If only everyone could, I thought. I could have listened politely, but I've been in these situations before, and the mentally ill do tend to go on?#34;conspiratorially and indefinitely. I could have tried the straightforward approach and told her as gently as possible that I was busy and needed to get back to work, but that probably would have just gone into her catalog of grievances?#34;man's inhumanity to her.
I chose to ignore her and go back to my scribblings. She didn't ask me any more direct questions, so I could ignore her without being overtly rude about it. After a short time, she stopped talking.
I don't contend that this was the best way to handle the situation. I don't really know the best way to handle these situations. It was simply the one I chose. Sometimes, I just don't want to be engaged and don't feel very sensitive.
About 15 minutes later, I packed up to leave. As I put on my coat, I turned looked her in the eye, and said, "I hope things start to go better for you," with as much kindness as I could muster. I meant it.
And for the first time I can recall, I fervently wished my words had the power to heal. Doctors and therapists must wish that from time to time, too.
She said, "Thank you," and I left.
When I write, I wish my words had the power to convince, and by convincing, to change someone's mind, and by changing someone's mind, to cure them of some "untruth." But that's wishful thinking. I don't possess the "truth."
And I've found people are very resistant to having their minds changed.
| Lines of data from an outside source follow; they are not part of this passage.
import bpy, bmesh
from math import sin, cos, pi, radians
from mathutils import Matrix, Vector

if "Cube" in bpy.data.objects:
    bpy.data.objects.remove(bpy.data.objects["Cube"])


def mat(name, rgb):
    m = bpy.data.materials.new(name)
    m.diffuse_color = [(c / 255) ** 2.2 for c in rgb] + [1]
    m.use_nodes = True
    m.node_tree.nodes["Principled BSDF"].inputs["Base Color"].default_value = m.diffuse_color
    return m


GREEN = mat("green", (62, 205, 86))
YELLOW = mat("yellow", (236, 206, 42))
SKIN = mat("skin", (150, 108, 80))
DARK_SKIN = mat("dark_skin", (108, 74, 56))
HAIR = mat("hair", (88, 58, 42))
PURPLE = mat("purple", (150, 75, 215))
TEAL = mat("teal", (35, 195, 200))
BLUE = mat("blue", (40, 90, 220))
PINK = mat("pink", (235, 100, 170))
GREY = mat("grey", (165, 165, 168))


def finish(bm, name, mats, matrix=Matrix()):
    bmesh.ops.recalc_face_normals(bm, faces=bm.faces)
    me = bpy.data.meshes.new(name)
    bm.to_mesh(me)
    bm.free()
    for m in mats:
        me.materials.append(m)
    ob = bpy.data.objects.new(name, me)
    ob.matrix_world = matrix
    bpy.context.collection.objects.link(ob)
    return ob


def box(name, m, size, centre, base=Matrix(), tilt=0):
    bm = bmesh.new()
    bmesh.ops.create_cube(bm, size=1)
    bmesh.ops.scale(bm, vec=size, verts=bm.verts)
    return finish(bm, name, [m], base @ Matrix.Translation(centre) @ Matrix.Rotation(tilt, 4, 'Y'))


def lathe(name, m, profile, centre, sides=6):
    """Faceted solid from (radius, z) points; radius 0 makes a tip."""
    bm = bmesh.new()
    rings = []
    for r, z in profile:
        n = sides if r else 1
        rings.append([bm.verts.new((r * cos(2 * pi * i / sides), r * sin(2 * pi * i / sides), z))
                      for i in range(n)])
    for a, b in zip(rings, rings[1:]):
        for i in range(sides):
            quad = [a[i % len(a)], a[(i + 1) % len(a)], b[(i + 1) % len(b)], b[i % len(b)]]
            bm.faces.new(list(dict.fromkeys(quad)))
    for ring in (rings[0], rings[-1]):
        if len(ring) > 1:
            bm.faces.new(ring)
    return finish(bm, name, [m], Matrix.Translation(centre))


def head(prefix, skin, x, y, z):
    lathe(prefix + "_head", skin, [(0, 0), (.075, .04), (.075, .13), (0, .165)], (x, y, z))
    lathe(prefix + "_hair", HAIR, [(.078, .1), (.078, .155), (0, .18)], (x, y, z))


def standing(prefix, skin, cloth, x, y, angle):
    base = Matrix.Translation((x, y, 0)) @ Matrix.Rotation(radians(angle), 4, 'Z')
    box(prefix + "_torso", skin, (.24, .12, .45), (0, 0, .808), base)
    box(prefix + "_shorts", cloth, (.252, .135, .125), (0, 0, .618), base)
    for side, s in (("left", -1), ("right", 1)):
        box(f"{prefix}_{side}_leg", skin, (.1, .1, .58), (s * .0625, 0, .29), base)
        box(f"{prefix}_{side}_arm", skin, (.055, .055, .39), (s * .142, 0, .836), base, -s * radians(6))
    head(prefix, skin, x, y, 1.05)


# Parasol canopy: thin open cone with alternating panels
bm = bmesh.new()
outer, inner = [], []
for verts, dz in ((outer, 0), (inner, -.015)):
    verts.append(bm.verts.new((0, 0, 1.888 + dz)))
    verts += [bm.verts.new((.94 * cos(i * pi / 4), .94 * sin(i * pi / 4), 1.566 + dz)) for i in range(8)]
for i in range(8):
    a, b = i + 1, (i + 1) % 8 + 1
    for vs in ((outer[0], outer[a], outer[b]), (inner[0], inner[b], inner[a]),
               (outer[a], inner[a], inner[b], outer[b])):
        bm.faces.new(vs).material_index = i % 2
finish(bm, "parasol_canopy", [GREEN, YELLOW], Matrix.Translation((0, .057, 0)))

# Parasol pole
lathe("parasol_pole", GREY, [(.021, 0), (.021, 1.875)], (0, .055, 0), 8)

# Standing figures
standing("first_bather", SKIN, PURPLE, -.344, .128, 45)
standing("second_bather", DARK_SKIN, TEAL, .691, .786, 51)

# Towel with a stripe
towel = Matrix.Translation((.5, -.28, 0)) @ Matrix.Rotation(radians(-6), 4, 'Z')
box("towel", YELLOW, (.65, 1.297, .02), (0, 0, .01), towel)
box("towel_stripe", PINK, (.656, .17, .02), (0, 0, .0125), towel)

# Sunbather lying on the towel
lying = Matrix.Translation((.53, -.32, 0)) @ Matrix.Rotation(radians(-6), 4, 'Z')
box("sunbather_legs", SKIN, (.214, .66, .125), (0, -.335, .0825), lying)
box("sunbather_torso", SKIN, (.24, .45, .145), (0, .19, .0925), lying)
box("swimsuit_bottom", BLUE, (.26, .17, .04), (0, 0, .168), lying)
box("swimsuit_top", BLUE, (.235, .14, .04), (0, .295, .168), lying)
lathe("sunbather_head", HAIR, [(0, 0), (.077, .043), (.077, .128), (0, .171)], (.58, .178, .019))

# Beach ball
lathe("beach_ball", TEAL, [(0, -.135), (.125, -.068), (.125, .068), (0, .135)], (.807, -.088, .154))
We hold strong opinions that divide us, and words to the contrary just feel like an assault against our mental defenses. In my 20 years as a newspaper columnist, I'm only aware of one instance in which I changed someone's mind, and that's only because he was open-minded enough to listen.
I wonder if we all don't frequently mistake other people's conviction for arrogance, and mistake our own arrogance for conviction, myself included. Conviction minus open-mindedness equals arrogance. Open-mindedness begins with a willingness to listen. A closed mind?#34;to the extent of the closure?#34;is a form of mental illness. Our divided nation, then, could be characterized as mentally ill.
I hope things start to go better for us.